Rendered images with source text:
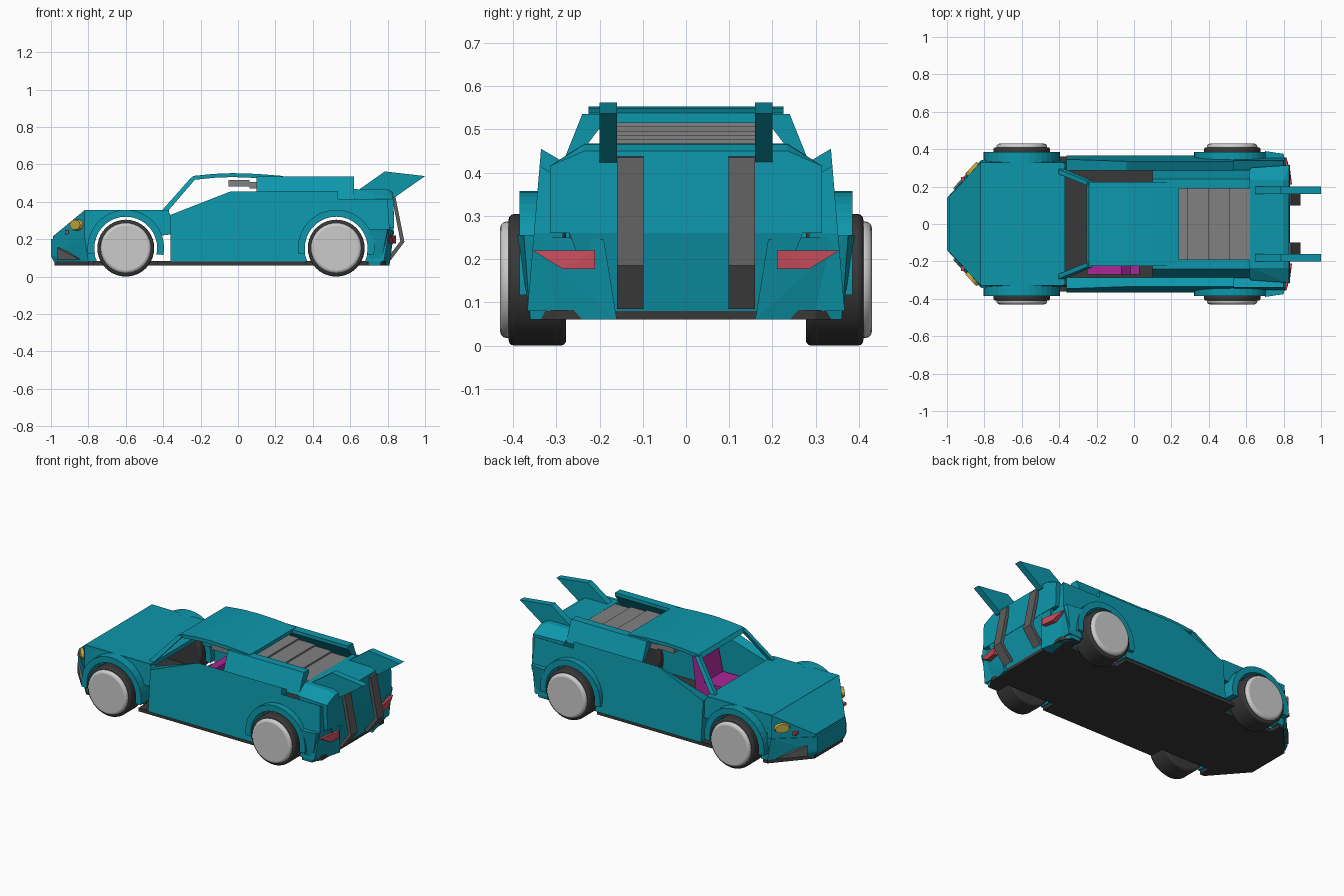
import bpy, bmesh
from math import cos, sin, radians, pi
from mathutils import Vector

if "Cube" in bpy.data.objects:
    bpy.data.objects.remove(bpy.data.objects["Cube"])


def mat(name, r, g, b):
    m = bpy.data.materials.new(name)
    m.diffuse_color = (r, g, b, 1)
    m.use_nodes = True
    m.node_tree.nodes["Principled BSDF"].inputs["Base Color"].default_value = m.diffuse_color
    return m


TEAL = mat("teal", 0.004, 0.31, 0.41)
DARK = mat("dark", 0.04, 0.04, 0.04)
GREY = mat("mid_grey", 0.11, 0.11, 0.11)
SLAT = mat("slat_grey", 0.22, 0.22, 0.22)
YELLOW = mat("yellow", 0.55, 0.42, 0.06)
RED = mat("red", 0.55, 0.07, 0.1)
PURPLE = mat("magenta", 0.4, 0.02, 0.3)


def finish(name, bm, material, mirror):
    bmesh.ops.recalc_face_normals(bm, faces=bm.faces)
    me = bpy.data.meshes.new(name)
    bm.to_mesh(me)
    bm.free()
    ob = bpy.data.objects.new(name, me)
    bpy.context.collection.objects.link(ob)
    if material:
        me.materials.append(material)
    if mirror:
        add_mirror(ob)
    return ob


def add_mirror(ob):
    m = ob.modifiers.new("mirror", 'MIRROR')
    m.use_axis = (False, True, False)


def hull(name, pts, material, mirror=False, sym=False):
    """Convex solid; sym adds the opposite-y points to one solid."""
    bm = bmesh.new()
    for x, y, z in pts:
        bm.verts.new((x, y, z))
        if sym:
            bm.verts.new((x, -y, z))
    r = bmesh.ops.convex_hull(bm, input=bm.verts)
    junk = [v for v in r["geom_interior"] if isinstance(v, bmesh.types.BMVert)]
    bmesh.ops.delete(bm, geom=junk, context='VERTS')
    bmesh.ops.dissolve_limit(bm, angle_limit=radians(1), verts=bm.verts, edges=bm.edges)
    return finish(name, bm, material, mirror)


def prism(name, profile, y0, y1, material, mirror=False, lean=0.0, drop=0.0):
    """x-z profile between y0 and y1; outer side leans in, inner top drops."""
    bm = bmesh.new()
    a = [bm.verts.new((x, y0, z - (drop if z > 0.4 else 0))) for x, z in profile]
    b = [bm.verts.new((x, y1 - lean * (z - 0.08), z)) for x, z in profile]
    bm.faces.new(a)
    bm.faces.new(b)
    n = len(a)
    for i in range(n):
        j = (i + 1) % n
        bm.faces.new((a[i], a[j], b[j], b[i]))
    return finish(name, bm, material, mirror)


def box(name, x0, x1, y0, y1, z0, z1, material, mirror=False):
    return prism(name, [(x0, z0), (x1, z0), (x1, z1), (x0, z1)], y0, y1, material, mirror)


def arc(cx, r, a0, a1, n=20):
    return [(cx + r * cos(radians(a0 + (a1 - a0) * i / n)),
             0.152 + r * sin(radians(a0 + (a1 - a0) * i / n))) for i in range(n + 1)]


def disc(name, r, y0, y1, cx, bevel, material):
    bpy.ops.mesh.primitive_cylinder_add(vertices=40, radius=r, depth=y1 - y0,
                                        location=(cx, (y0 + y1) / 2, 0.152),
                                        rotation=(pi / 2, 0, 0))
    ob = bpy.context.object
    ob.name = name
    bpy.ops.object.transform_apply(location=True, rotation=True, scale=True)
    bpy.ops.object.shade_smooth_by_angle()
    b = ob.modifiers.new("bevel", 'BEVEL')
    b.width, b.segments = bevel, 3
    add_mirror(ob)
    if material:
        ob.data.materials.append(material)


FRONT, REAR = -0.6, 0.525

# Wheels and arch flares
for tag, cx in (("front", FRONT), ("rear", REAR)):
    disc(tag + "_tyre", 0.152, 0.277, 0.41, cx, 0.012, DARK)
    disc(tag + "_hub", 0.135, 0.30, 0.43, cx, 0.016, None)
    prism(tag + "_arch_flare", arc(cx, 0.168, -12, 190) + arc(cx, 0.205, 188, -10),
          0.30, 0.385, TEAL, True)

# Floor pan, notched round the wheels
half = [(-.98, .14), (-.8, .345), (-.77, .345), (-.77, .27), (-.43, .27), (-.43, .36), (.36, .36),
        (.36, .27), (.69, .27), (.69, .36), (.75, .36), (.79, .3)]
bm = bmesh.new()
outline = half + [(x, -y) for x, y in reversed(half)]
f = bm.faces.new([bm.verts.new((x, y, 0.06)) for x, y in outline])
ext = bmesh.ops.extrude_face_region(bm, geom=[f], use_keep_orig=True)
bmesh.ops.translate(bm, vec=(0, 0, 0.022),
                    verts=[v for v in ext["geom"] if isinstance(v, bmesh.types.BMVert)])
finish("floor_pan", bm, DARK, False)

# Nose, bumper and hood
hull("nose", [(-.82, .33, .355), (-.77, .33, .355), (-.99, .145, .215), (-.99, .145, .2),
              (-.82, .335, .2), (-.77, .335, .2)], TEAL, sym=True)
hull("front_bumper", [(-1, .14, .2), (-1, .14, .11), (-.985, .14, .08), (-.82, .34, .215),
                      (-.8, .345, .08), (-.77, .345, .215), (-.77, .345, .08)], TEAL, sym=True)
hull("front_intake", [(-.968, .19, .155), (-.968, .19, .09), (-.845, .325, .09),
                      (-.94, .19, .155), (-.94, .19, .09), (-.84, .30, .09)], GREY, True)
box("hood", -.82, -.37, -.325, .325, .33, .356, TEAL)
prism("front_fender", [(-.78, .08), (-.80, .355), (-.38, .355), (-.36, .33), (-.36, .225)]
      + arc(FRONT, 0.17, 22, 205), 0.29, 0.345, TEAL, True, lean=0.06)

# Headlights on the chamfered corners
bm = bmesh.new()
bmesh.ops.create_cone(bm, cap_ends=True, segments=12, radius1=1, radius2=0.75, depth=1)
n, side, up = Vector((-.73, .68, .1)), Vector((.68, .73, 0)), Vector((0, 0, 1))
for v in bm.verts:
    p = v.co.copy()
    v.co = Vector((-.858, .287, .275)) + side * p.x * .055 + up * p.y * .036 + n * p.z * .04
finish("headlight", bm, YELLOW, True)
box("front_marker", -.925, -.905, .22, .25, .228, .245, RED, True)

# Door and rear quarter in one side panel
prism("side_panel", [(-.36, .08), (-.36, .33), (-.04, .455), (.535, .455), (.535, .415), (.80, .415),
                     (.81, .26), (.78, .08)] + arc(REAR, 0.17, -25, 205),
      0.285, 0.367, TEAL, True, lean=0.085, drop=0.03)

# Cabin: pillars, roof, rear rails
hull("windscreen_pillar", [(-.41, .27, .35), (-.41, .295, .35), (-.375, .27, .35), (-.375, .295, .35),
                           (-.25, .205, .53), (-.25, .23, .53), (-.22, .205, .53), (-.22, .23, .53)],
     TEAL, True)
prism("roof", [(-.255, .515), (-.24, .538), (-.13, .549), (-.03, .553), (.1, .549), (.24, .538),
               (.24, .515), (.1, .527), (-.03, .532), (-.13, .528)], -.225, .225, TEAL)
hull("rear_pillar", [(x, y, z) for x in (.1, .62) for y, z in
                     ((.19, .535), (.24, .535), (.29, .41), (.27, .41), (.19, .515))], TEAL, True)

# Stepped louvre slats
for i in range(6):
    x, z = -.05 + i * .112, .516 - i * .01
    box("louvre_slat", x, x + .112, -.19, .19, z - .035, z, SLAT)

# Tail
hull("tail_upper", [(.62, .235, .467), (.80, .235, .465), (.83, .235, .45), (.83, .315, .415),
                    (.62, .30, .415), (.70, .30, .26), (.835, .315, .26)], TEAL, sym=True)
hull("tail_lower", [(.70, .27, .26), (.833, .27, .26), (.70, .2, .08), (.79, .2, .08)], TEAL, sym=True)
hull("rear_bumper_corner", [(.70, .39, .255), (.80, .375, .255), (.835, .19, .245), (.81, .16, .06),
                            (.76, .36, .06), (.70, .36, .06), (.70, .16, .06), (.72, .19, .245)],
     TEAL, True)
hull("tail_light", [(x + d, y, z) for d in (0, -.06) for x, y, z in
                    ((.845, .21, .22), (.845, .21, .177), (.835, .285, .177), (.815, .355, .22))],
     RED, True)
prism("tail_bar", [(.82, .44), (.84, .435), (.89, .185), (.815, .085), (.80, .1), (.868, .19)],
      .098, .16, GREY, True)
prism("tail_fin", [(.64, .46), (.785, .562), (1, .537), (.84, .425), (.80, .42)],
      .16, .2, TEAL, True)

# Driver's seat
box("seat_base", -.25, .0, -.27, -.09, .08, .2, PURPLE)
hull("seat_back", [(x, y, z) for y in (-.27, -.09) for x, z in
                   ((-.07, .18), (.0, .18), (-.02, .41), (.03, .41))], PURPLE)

▶ _What to do_: Every line from the line containing "# Nose, bumper and hood" through the line containing "radius1=1, radius2=0.75, depth=1)" in the records above must be retyped exactly. Leave out the rest.

▶ _Answer below_:
# Nose, bumper and hood
hull("nose", [(-.82, .33, .355), (-.77, .33, .355), (-.99, .145, .215), (-.99, .145, .2),
              (-.82, .335, .2), (-.77, .335, .2)], TEAL, sym=True)
hull("front_bumper", [(-1, .14, .2), (-1, .14, .11), (-.985, .14, .08), (-.82, .34, .215),
                      (-.8, .345, .08), (-.77, .345, .215), (-.77, .345, .08)], TEAL, sym=True)
hull("front_intake", [(-.968, .19, .155), (-.968, .19, .09), (-.845, .325, .09),
                      (-.94, .19, .155), (-.94, .19, .09), (-.84, .30, .09)], GREY, True)
box("hood", -.82, -.37, -.325, .325, .33, .356, TEAL)
prism("front_fender", [(-.78, .08), (-.80, .355), (-.38, .355), (-.36, .33), (-.36, .225)]
      + arc(FRONT, 0.17, 22, 205), 0.29, 0.345, TEAL, True, lean=0.06)

# Headlights on the chamfered corners
bm = bmesh.new()
bmesh.ops.create_cone(bm, cap_ends=True, segments=12, radius1=1, radius2=0.75, depth=1)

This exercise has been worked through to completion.